By Randall Osborne

VaxGen Inc. said a clinic in Philadelphia began inoculating volunteers in the first-ever North American trial of the company's HIV vaccine.

The trial, expected to enroll 5,000 volunteers at high risk for infection, will include 30 to 40 other sites in Baltimore, Chicago, Denver, Los Angeles and St. Louis.

"It'll be a three-year study," said Dan Reiner, chief operating officer of South San Francisco-based VaxGen. Participants primarily will be gay males and individuals with HIV-positive partners.

"We're giving them a lot of counseling to be safe in their sexual practices," Reiner told BioWorld Today. Since participants have no idea whether they're getting the vaccine or placebo, they are expected to comply behaviorally.

"You're not going to see a differential in protection," Reiner said. "The protection that will be intrinsic to the group will be identical, whether they receive the placebo or the vaccine."

Statistics have established how many subjects will get HIV even when they say they are practicing safe sexual habits. No HIV-positive subjects will be accepted.

"The tests are very good now," Reiner said. "If you become HIV infected, the test will readily show that in a quick period of time."

VaxGen gained the FDA's go-ahead for the trial in June. This fall, the company — spun off from Genentech Inc., also of South San Francisco — will begin a Phase III trial in Thailand. (See BioWorld Today, June 4, 1998, p. 1.)

The vaccine, called AIDSVAX, uses recombinant versions of a protein called glycoprotein 120 (gp120) from two different strains of HIV. Gp120 is a major envelope protein from HIV that smuggles the virus into immune cells.

AIDSVAX is intended to produce antibodies to stymie HIV's ability to infect immune cells. The American formulation will contain versions of gp120 from the predominant strains of HIV found in North America, Western Europe and Australia. The Thai vaccine will come from strains predominant in South Asia.

In June 1994, the National Institutes of Health (NIH) decided to shelve plans to fund a Phase III trial of gp120 vaccines after funding Phase I and Phase II studies of vaccines developed by Genentech and Chiron Corp., of Emeryville, Calif. In February 1996, Genentech formed VaxGen to take control of the gp120 project and see the endeavor through Phase III trials.

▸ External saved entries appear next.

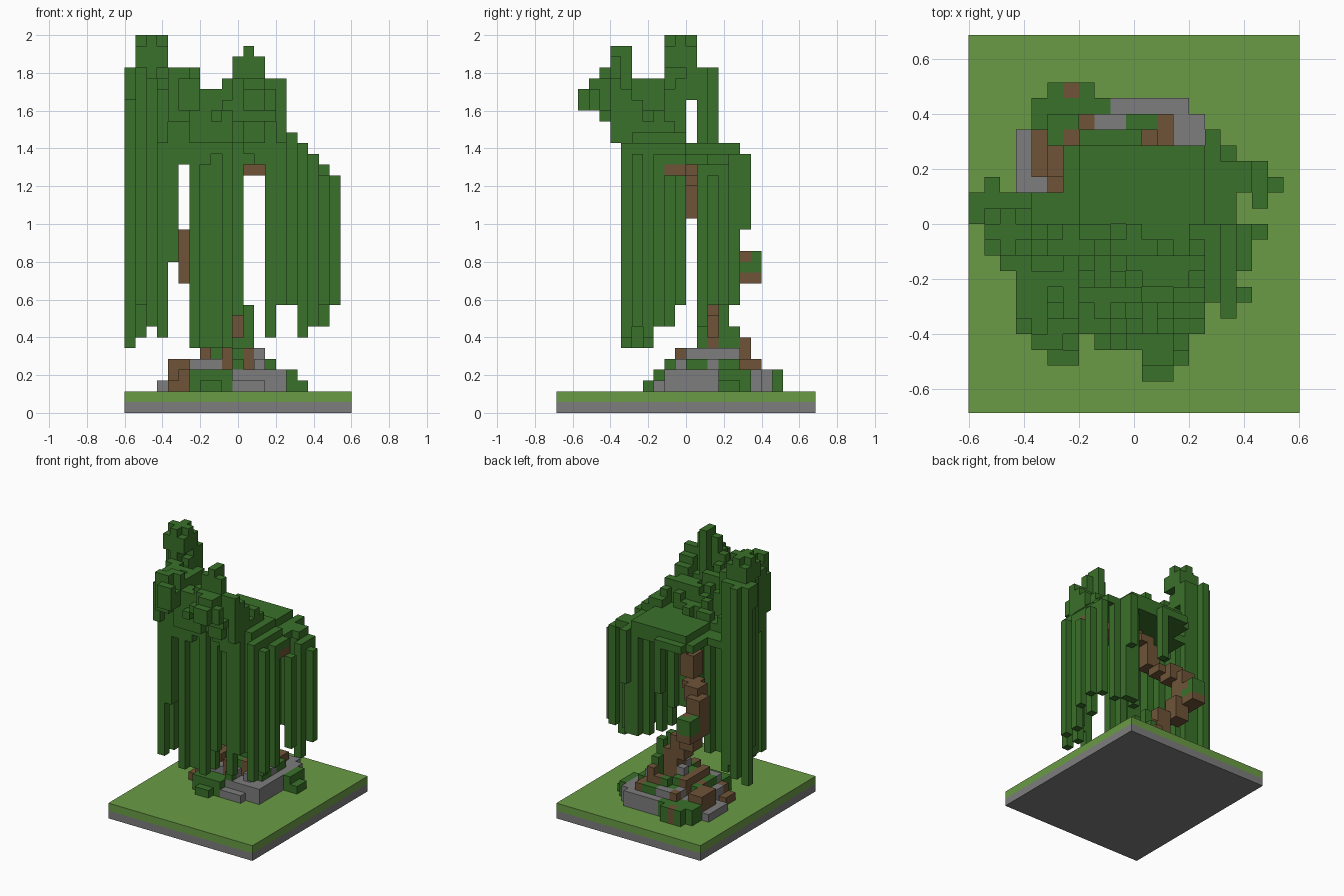
import bpy
import bmesh
import random
from mathutils import Vector

random.seed(4)
UNIT = 2 / 35
ORIGIN = Vector((-10.5, -12, 0))

old = bpy.data.objects.get("Cube")
if old:
    bpy.data.objects.remove(old, do_unlink=True)


def material(name, r, g, b):
    mat = bpy.data.materials.new(name)
    mat.use_nodes = True
    mat.diffuse_color = (r, g, b, 1)
    shader = mat.node_tree.nodes["Principled BSDF"]
    shader.inputs["Base Color"].default_value = (r, g, b, 1)
    shader.inputs["Roughness"].default_value = 0.9
    return mat


LEAF = material("leaf green", .042, .165, .023)
GRASS = material("grass green", .143, .33, .06)
STONE = material("stone grey", .205, .205, .205)
BARK = material("bark brown", .157, .088, .039)

# Each filled cell of the block grid remembers the part it belongs to
cells = {}


def fill(part, xs, ys, zs):
    for x in range(*xs):
        for y in range(*ys):
            for z in range(*zs):
                cells[x, y, z] = part


def mound(part, x0, x1, y0, y1, top):
    fill(part, (x0, x1), (y0, y1), (2, top))


# Rough dome of mixed rock, moss and root blocks
for x in range(5, 15):
    for y in range(9, 19):
        r2 = ((x - 9.5) / 6) ** 2 + ((y - 14) / 6) ** 2
        top = 2 + round(5 * (1 - r2)) - random.choice((0, 0, 1))
        mound("rocks", x, x + 1, y, y + 1, min(top, 4))
        part = random.choice(("rocks", "rocks", "moss", "moss", "roots"))
        fill(part, (x, x + 1), (y, y + 1), (4, top))

# Placed rocks, moss and roots around the dome
mound("rocks", 10, 15, 10, 13, 4)
mound("rocks", 12, 13, 12, 17, 6)
mound("rocks", 13, 15, 12, 19, 4)
mound("rocks", 9, 14, 18, 20, 4)
mound("rocks", 3, 5, 14, 18, 3)
mound("rocks", 6, 9, 11, 12, 5)
mound("rocks", 8, 10, 18, 19, 5)
mound("moss", 6, 10, 9, 11, 4)
mound("moss", 7, 9, 8, 9, 3)
mound("moss", 15, 16, 15, 18, 4)
mound("moss", 16, 17, 15, 17, 3)
mound("moss", 4, 8, 18, 20, 4)
mound("moss", 8, 9, 19, 20, 4)
mound("moss", 5, 8, 20, 21, 4)
mound("moss", 10, 12, 18, 19, 5)
mound("moss", 11, 12, 13, 14, 10)
mound("moss", 11, 12, 15, 16, 10)
mound("moss", 11, 12, 16, 17, 8)
mound("roots", 4, 6, 15, 18, 5)
mound("roots", 5, 6, 14, 15, 4)
mound("roots", 4, 6, 11, 13, 3)
mound("roots", 5, 6, 11, 12, 4)
mound("roots", 7, 8, 12, 17, 6)
mound("roots", 6, 7, 20, 21, 4)
mound("roots", 7, 8, 18, 19, 5)
mound("roots", 11, 12, 17, 18, 7)
mound("roots", 12, 13, 17, 19, 5)
mound("roots", 11, 12, 14, 15, 7)

# Crooked trunk, swept along a bent path
path = [Vector(p) for p in ((9, 14, 3), (9, 14, 8), (5, 15, 12), (5, 15, 16),
                            (7, 13, 17), (8, 12, 18), (8, 12, 20), (10, 11, 22))]
for a, b in zip(path, path[1:]):
    for step in range(9):
        x, y, z = (round(c) for c in a.lerp(b, step / 8))
        fill("trunk", (x, x + 2), (y, y + 2), (z, z + 1))

# Leafy knot on the outer bend of the trunk
fill("moss", (5, 7), (17, 19), (13, 15))
fill("trunk", (5, 7), (17, 19), (12, 13))
fill("trunk", (6, 7), (17, 18), (14, 15))


# Canopy height: high in front and on one side, sloping down elsewhere
def crown_top(x, y):
    if x < 4 and y >= 10:
        return 32
    top = 31 if x < 7 and y < 10 else round(30 - .8 * max(0, y - 6))
    top = max(top, 25 if y < 17 else 24)
    if y >= 12 and (x >= 15 or x < 7):
        top = 24
    return min(top, 41 - x) if x >= 15 else top


spans = [(4, 14), (3, 15), (3, 15), (3, 17), (3, 17), (2, 18), (2, 18),
         (1, 18), (0, 17), (0, 17), (6, 20), (6, 19), (6, 16), (7, 11)]
for y, (x0, x1) in enumerate(spans, 4):
    for x in range(x0, x1):
        top = crown_top(x, y)
        bottom = {4: 27, 5: 25}.get(y, min(23, top - 1))
        if x < 4 and y >= 10:
            bottom = 29 if y == 12 else 25
        if y < 12 and x < 15:
            top -= random.choice((0, 0, 1, 2))
        if y < 7:
            bottom += random.choice((0, 0, 1, 2))
        fill("canopy", (x, x + 1), (y, y + 1), (bottom, top))

# Leafy peaks and clumps on the crown
fill("canopy", (1, 4), (10, 13), (32, 34))
fill("canopy", (1, 4), (11, 12), (34, 35))
fill("canopy", (2, 3), (10, 13), (34, 35))
fill("canopy", (10, 13), (5, 6), (29, 33))
fill("canopy", (11, 12), (5, 7), (29, 34))
fill("canopy", (10, 13), (4, 5), (27, 31))
fill("canopy", (11, 13), (3, 4), (28, 31))
fill("canopy", (13, 14), (3, 4), (28, 30))
fill("canopy", (11, 13), (2, 3), (28, 30))
fill("canopy", (4, 6), (4, 5), (27, 32))
fill("canopy", (5, 7), (5, 6), (29, 32))
fill("canopy", (5, 7), (3, 4), (28, 31))
fill("canopy", (13, 15), (5, 6), (27, 31))
fill("canopy", (9, 10), (5, 6), (28, 31))

# Limb reaching sideways under the crown
fill("trunk", (11, 18), (10, 12), (22, 23))

# Hanging strands, grouped by the height of their tips
strands = {
    6: [(0, 13), (6, 6), (7, 7), (8, 7), (9, 6), (9, 8)],
    7: [(1, 14), (3, 6), (3, 8), (3, 13), (13, 6), (16, 8), (16, 6)],
    8: [(2, 9), (2, 10), (2, 13), (6, 7), (17, 7), (17, 9), (18, 13)],
    9: [(10, 7), (10, 9)],
    10: [(1, 11), (1, 13), (14, 6), (13, 15), (14, 16), (15, 16),
         (18, 15), (16, 15), (15, 7)],
    14: [(4, 6), (4, 7)],
    17: [(15, 17), (10, 17)],
}
for tip, places in strands.items():
    for x, y in places:
        crown = 32 if (x, y) == (1, 14) else crown_top(x, y)
        fill("strands", (x, x + 1), (y, y + 1), (tip, crown))
fill("strands", (18, 19), (11, 12), (10, 22))
fill("strands", (19, 20), (14, 15), (10, 22))


# Turn each part's cells into a mesh of its open sides
def build(part, mat):
    bm = bmesh.new()
    corners = {}

    def corner(p):
        key = tuple(p)
        if key not in corners:
            corners[key] = bm.verts.new((Vector(key) + ORIGIN) * UNIT)
        return corners[key]

    for cell in [c for c, owner in cells.items() if owner == part]:
        for axis in range(3):
            for side in (0, 1):
                beside = list(cell)
                beside[axis] += 2 * side - 1
                if tuple(beside) in cells:
                    continue
                u, v = (axis + 1) % 3, (axis + 2) % 3
                loop = []
                for du, dv in ((0, 0), (1, 0), (1, 1), (0, 1)):
                    p = list(cell)
                    p[axis] += side
                    p[u] += du
                    p[v] += dv
                    loop.append(corner(p))
                bm.faces.new(loop if side else loop[::-1])
    flat = [e for e in bm.edges if len(e.link_faces) == 2]
    bmesh.ops.dissolve_limit(bm, angle_limit=.01, verts=bm.verts[:], edges=flat)
    mesh = bpy.data.meshes.new(part)
    bm.to_mesh(mesh)
    bm.free()
    mesh.materials.append(mat)
    bpy.context.collection.objects.link(bpy.data.objects.new(part, mesh))


for part, mat in (("rocks", STONE), ("moss", LEAF), ("roots", BARK),
                  ("trunk", BARK), ("canopy", LEAF), ("strands", LEAF)):
    build(part, mat)

# Ground plate: stone below, grass above
for level, (name, mat) in enumerate((("base_stone", STONE), ("base_grass", GRASS))):
    bpy.ops.mesh.primitive_cube_add(size=1, location=(0, 0, (level + .5) * UNIT))
    plate = bpy.context.object
    plate.name = name
    plate.scale = (21 * UNIT, 24 * UNIT, UNIT)
    plate.data.materials.append(mat)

Unlike the vaccines tested by NIH, VaxGen's product is a bivalent version of gp120. *